I’ve thoroughly loved my trusty Canon system for the last 6 years. With a kit of about 5 main components- a 5D Mark III, 17-40mm f/4, 24-70mm f/2.8, 70-200mm f/2.8 and 580ex II strobe, I’ve been able to shoot anything that comes my way- from events to portraits to landscapes. It’s no wonder the 5D is an industry standard for photojournalists and imaging professionals alike.
Recently I’ve been looking into getting a second 5D body (the new Mark IV) to have the added versatility of two bodies while shooting events- however, something else caught my eye: mirrorless…
Mirrorless cameras have exploded on the market in recent years and boast many gimmicky features that appear to upstage traditional DSLR’s; but do they match up? My only experience with mirrorless systems had been a Sony a6000 which shot impressive pictures for it’s size, but still lacked the dynamic range, color depth, and functionality of prosumer DSLR’s. Mirrorless cameras have been progressing fast, however, and I was drawn into the Fujifilm X-series (mainly due to aesthetic reasons- the old 35mm film camera vibe is right up my alley…). The stats check out on paper, and make this camera out to be a miracle at an affordable cost. Temptation got the best of me, and I forewent the safe option of another 5D and instead threw money at an XT3, 24-70mm f/2.8 (35mm equivalent) and 24mm f1.2 .
THE XT3 ARRIVES:
Upon receiving a huge B&H box with all the goodies, I tore through the packaging and quickly assembled my new camera kit like a kid on Christmas. I had a full week of assignments lined up for the newspaper which I work for, and decided it’d be good to put the camera through it’s paces and see how it performed shooting editorial assignments. I left my beloved Canon 5D Mark III in the office and set out with a sleek new mirrorless camera.
XT3 IN ACTION
So the aesthetics are sexy, the weight and size are nice, and the controls and layout are pretty intuitive. But how does it shoot? You can look at data and light analysis charts (or whatever the hell they use to compare camera sensors) all day, but in the end all I care about is the image it produces. So, here are some images I shot throughout the week for work and for fun…
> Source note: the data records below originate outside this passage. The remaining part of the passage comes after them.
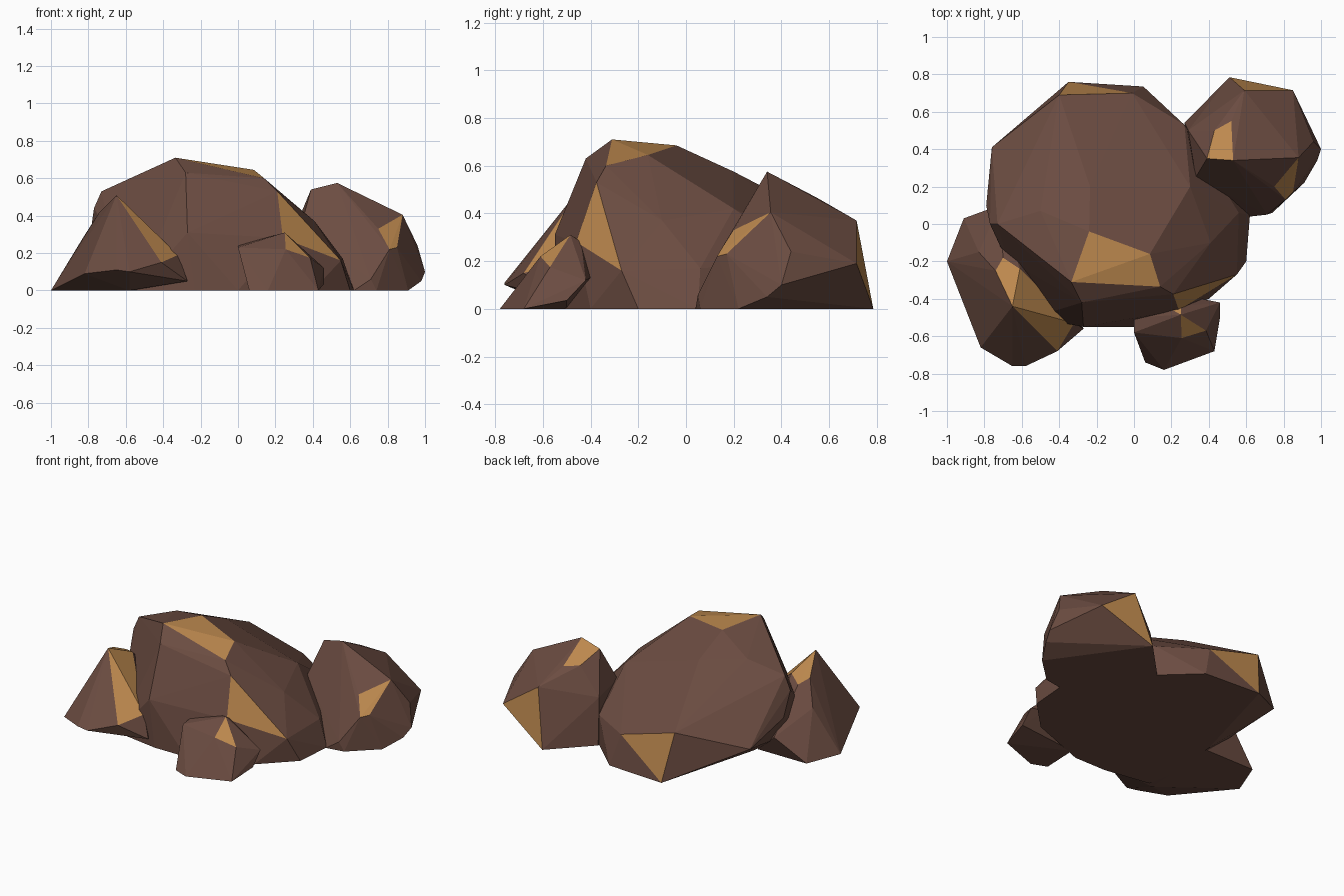
import bpy
import bmesh

cube = bpy.data.objects.get("Cube")
if cube:
    bpy.data.objects.remove(cube, do_unlink=True)


def make_material(name, colour):
    material = bpy.data.materials.new(name)
    material.use_nodes = True
    material.diffuse_color = colour
    material.node_tree.nodes["Principled BSDF"].inputs["Base Color"].default_value = colour
    return material


brown_stone = make_material("brown stone", (.147, .072, .053, 1))
golden_ore = make_material("golden ore", (.51, .25, .077, 1))


def make_boulder(name, ground, waist, crown, veins):
    """Wrap a faceted skin around the rings; facets spanning one vein become ore."""
    bm = bmesh.new()
    base = [(x, y, 0) for x, y in ground]
    vein_points = [point for vein in veins for point in vein]
    for point in dict.fromkeys(base + waist + crown + vein_points):
        bm.verts.new(point)
    hull = bmesh.ops.convex_hull(bm, input=bm.verts[:])
    spare = {v for key in ("geom_interior", "geom_unused") for v in hull[key]
             if isinstance(v, bmesh.types.BMVert)}
    bmesh.ops.delete(bm, geom=list(spare), context="VERTS")
    bmesh.ops.recalc_face_normals(bm, faces=bm.faces[:])

    # Ore facets
    def key(point):
        return tuple(round(value, 3) for value in point)

    ore_sets = [{key(point) for point in vein} for vein in veins]
    for face in bm.faces:
        corners = {key(vert.co) for vert in face.verts}
        face.material_index = int(any(corners <= ore for ore in ore_sets))
        face.smooth = False

    mesh = bpy.data.meshes.new(name)
    bm.to_mesh(mesh)
    bm.free()
    mesh.materials.append(brown_stone)
    mesh.materials.append(golden_ore)
    boulder = bpy.data.objects.new(name, mesh)
    bpy.context.collection.objects.link(boulder)
    return boulder


# Large central boulder
make_boulder(
    "main_boulder",
    ground=[(-.35, .76), (.05, .735), (.28, .52), (.62, .05), (.6, -.2), (.4, -.4),
            (0, -.55), (-.23, -.55), (-.54, -.5), (-.58, -.28), (-.54, .06)],
    waist=[(-.79, .1, .3), (-.76, .41, .2), (-.27, -.55, .31), (-.68, -.19, .3),
           (.56, .06, .17), (.27, .53, .2)],
    crown=[(-.73, 0, .53), (-.77, 0, .44), (-.28, -.42, .63), (.41, -.1, .37),
           (.3, .2, .42), (-.5, .07, .605), (-.43, .2, .55)],
    veins=[
        [(-.24, -.04, .685), (.085, -.16, .645), (.14, -.335, .6), (-.335, -.31, .71)],
        [(-.24, -.04, .685), (-.235, .2, .575), (-.4, .69, .32)],
        [(.21, -.375, .53), (.24, -.46, .28), (.55, -.27, .16)],
        [(-.35, .76, 0), (-.4, .69, .32), (-.01, .7, .21)],
    ],
)

# Pointed boulder at the front right
make_boulder(
    "pointed_boulder",
    ground=[(-1, -.2), (-.58, -.52), (-.91, .03), (-.55, .03)],
    waist=[(-.82, -.66, .09), (-.65, -.76, .11), (-.58, -.76, .1),
           (-.27, -.56, .05), (-.72, .1, .15)],
    crown=[(-.83, -.15, .28)],
    veins=[
        [(-.65, -.44, .51), (-.74, -.25, .42), (-.7, -.18, .39), (-.61, -.24, .42)],
        [(-.65, -.44, .51), (-.61, -.24, .42), (-.32, -.53, .19), (-.41, -.68, .15)],
    ],
)

# Round boulder at the back left
make_boulder(
    "round_boulder",
    ground=[(.27, .54), (.33, .2), (.62, .04), (.74, .06), (.91, .22), (.51, .785)],
    waist=[(.98, .34, .05), (1, .4, .1), (.96, .44, .24), (.29, .5, .3),
           (.33, .25, .32), (.71, .05, .06)],
    crown=[],
    veins=[
        [(.53, .34, .575), (.39, .35, .54), (.43, .5, .475), (.52, .55, .465)],
        [(.88, .355, .405), (.75, .2, .33), (.81, .13, .22), (.85, .17, .23)],
        [(.59, .715, .37), (.85, .715, .19), (.51, .785, 0)],
    ],
)

# Small boulder at the front
make_boulder(
    "small_boulder",
    ground=[(.06, -.74), (.16, -.78), (.43, -.68), (.07, -.5)],
    waist=[(.46, -.5, .035), (.46, -.42, .12), (.36, -.4, .13)],
    crown=[(0, -.58, .23), (0, -.5, .24)],
    veins=[
        [(.25, -.485, .31), (.255, -.61, .22), (.385, -.57, .175)],
        [(.25, -.485, .31), (.19, -.45, .29), (.25, -.44, .28)],
    ],
)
FEATURES I LIKED
Shooting with the XT3 was actually pretty enjoyable. The dedicated ISO, aperture, shutter speed, and exposure dials were a nice touch (although still not as efficient to change as the 5D), AF worked well for what I used it for, and the ARTICULATING SCREEN! I love these so much for low angle shots, and I wish high end DSLR’s included these (although I can understand why they don’t- probably a durability issue). Overall the XT3 was a super enjoyable camera to shoot on, and I had a blast taking pictures with it. Did I mention it looks cool too?
So, while I really enjoyed the size and weight of this camera, the classic aesthetics, functionality, and overall design, I wasn’t quite as moved as I had hoped. Maybe I’m just too invested in the Canon series, or comfortable with how it all works. I’ve definitely become accustomed to the colors and feel of Canon cameras, and it was kinda hard to let that go. After all, any photo I’ve taken and been proud of in the last 6 years has come from my 5DMIII. Plus, with Canon, you’re in a way also buying into a whole network of other professionals and support, like Canon Pro Services, and widely available accessories and lenses. Fujifilm is definitely more limited in that arena. And, even though DSLR’s are heavy and clunky, they are true workhorses that get the job done, and do it very well. I don’t think I’m quite ready to give up my old clunky DSLR, and for that reason, the XT3 is currently in a box headed back to B&H, where they’ll (hopefully) refund my money and I’ll put it towards the 5DIV- something familiar, dependable, and, well- safe. If I had the extra cash, I would definitely keep the XT3 and 16mm prime for fun personal projects and traveling- but every penny counts for me. In the end, if my return isn’t accepted, and they send it back, I think I’d be okay with using both systems in my workflow, and capitalizing on each of their talents.
However, even after all this experimenting and searching for ‘the perfect camera’, I have to remind myself- it’s about the image, not the gear it took to get there. There are pictures shot on iPhones that will convey more emotion and depth than anything I’ll probably ever shoot. So while it’s fun to geek out on gear occasionally (and is definitely important for delivering high-quality, print-worthy images in a commercial setting), I think now it’s time to binge on photo books and start reading about some of my photographer heroes.